**** Data extract
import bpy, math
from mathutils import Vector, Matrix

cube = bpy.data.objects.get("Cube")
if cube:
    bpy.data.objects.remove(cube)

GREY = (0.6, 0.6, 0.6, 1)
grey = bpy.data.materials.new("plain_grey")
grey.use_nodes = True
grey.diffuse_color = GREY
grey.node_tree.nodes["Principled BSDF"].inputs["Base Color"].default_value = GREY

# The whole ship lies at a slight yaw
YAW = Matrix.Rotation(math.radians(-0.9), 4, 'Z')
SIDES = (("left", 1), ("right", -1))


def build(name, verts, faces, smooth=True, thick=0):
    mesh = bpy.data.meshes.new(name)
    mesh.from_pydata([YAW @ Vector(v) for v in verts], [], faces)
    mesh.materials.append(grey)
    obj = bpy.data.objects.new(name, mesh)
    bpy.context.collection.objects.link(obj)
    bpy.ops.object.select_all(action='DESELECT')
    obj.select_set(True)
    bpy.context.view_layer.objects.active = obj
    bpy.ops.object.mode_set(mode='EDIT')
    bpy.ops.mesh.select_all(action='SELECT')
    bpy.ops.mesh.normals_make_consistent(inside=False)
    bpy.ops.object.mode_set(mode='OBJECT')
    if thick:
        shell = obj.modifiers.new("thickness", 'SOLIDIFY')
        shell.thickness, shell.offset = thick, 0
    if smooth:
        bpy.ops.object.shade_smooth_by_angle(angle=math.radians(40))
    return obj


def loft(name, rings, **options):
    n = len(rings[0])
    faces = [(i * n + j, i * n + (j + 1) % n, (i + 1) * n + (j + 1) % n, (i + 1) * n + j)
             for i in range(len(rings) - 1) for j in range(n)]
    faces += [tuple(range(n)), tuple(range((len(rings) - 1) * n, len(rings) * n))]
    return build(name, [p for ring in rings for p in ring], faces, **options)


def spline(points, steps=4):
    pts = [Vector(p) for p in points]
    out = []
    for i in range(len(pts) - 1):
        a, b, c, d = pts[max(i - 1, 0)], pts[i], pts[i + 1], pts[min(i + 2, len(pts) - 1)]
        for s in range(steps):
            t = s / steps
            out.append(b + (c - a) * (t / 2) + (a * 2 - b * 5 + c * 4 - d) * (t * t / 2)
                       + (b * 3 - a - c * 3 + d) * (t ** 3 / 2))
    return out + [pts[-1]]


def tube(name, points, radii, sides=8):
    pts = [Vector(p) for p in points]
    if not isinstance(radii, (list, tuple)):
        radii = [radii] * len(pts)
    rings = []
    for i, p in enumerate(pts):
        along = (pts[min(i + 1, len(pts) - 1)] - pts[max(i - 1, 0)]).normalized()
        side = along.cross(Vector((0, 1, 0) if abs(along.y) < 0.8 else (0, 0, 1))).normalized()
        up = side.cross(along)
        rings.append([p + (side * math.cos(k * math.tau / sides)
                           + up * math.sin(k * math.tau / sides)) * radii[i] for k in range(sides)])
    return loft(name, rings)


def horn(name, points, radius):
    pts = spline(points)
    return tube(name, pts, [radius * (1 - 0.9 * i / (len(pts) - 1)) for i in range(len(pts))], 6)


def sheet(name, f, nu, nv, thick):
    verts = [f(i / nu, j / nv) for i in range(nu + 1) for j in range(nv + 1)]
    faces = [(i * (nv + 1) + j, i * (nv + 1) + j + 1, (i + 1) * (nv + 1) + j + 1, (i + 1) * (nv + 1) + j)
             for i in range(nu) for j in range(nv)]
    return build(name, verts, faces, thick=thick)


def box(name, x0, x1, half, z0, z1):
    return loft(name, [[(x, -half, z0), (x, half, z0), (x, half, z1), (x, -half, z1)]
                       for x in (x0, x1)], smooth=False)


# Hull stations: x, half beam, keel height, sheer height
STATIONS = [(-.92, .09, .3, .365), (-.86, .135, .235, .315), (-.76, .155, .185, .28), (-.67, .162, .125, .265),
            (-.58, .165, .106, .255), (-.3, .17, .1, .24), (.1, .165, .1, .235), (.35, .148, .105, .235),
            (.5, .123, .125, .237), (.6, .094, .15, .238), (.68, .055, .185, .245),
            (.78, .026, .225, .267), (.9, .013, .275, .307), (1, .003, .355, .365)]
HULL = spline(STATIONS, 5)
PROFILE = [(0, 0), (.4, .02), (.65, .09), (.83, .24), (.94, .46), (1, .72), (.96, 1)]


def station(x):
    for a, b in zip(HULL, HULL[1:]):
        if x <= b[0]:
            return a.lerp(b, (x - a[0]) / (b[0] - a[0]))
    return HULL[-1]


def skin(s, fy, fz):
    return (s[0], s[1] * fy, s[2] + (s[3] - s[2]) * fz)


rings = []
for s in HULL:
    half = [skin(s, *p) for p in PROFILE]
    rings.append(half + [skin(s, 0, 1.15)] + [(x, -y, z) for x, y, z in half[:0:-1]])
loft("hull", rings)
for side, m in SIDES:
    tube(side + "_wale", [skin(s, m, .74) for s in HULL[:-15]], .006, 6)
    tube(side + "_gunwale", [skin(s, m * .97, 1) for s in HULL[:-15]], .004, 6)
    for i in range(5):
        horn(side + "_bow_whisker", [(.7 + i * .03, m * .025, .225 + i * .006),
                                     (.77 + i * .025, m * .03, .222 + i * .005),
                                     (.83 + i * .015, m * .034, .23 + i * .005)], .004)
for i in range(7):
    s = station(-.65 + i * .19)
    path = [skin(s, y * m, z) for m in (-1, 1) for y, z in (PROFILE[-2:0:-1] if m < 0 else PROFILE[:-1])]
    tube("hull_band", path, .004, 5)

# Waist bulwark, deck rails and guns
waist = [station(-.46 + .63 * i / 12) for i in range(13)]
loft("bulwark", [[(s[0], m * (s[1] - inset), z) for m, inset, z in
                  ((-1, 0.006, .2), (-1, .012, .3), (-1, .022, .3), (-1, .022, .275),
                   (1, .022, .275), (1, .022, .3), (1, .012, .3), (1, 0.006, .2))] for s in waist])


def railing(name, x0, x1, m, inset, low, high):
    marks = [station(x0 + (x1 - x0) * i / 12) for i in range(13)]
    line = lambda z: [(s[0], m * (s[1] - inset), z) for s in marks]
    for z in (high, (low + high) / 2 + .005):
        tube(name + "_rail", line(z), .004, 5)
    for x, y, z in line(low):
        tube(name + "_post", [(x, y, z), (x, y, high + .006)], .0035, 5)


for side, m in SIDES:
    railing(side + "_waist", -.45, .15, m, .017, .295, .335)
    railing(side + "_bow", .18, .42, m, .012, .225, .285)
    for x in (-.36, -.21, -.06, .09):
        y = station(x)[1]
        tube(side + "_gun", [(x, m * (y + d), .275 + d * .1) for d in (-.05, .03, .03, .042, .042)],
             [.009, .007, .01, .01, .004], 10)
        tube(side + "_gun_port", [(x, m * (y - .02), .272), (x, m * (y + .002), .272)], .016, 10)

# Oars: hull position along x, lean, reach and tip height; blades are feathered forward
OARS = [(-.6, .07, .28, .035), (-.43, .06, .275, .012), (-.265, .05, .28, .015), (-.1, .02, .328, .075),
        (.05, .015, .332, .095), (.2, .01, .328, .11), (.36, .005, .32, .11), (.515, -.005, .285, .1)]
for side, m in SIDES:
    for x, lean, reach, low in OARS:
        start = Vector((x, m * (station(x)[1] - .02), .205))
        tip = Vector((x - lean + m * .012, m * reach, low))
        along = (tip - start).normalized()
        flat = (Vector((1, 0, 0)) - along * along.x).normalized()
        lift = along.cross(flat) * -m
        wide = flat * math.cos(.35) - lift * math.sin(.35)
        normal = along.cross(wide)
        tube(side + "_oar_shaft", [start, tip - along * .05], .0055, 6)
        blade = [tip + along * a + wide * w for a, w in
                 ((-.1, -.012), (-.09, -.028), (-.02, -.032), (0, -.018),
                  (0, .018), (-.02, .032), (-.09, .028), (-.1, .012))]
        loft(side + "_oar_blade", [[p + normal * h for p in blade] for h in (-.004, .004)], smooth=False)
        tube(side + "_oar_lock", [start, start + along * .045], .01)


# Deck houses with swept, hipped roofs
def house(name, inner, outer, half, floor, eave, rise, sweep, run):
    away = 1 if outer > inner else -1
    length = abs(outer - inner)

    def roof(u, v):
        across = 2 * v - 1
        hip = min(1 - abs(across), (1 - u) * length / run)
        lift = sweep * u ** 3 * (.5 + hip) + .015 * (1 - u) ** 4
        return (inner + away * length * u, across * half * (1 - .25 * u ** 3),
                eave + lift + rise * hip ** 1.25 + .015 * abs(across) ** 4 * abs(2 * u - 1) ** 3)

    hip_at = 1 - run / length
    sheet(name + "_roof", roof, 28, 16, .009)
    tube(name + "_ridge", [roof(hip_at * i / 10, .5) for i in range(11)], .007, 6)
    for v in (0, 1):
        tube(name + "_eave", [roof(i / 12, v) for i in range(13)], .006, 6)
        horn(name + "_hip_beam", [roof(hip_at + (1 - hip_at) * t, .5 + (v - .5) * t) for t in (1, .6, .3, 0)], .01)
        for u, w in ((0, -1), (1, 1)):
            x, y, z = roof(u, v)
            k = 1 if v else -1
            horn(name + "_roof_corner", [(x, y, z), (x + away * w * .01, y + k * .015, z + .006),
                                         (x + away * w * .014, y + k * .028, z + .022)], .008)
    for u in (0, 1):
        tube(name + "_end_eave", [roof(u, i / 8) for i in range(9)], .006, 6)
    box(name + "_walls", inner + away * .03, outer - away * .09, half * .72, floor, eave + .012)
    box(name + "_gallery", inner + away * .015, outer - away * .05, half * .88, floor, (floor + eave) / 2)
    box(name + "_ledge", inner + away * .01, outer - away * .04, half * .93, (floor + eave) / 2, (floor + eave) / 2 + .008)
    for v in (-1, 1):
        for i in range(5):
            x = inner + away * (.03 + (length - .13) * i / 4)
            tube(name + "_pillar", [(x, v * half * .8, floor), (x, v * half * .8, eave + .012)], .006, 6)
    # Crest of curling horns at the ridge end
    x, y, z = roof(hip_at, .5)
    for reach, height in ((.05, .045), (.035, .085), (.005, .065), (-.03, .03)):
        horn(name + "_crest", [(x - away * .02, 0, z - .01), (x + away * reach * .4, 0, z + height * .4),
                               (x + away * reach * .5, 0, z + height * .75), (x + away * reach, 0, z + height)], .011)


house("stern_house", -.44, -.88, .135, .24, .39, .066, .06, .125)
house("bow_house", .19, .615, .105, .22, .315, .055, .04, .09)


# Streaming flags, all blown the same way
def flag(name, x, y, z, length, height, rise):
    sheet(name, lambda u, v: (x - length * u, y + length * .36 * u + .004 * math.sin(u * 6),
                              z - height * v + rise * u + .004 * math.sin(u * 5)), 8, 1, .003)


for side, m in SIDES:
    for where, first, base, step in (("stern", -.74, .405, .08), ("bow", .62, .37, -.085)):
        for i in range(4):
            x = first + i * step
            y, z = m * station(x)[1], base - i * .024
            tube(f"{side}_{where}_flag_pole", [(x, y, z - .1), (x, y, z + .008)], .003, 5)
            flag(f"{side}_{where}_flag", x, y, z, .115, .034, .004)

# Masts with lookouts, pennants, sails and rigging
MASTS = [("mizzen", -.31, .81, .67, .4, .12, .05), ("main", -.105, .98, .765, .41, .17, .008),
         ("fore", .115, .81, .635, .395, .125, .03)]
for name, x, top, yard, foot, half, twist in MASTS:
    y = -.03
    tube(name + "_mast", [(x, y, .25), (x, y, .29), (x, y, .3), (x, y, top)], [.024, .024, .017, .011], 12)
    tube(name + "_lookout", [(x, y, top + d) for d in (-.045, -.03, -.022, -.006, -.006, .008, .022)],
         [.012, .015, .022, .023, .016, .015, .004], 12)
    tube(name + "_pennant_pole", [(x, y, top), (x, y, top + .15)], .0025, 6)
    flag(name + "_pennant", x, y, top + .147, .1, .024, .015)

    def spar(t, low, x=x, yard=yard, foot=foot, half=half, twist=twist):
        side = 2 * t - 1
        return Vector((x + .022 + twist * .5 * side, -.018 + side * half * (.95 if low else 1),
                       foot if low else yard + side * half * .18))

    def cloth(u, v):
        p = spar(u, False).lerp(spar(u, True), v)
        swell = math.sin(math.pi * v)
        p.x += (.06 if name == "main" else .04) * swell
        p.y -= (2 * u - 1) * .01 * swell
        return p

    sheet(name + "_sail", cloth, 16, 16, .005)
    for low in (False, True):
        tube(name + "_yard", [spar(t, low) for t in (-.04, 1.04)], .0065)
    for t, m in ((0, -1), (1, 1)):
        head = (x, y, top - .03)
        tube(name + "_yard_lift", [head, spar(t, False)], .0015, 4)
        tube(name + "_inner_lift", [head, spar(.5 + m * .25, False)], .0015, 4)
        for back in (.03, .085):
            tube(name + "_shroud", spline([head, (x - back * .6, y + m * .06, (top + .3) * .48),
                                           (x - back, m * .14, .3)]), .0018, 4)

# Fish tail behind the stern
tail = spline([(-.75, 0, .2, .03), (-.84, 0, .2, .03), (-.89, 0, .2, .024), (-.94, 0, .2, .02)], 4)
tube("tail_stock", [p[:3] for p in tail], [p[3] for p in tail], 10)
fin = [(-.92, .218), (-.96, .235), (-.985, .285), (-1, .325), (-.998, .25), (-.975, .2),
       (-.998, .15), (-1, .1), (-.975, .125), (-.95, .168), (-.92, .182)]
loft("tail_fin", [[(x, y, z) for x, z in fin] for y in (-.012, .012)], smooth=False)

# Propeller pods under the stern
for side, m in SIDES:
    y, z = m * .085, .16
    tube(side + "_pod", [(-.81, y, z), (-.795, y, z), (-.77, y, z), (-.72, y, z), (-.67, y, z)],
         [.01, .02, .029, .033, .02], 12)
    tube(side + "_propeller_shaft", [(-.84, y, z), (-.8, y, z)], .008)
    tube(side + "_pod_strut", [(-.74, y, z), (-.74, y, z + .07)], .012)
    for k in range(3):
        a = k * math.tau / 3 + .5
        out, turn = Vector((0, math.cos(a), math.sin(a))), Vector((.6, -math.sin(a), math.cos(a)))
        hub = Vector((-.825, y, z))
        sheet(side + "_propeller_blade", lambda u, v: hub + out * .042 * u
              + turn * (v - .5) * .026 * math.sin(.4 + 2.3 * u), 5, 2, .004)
********
• **What you are asked to do**
All that is needed is how many lines of the data contain "False", stated as a number.

• **Exercise response**
8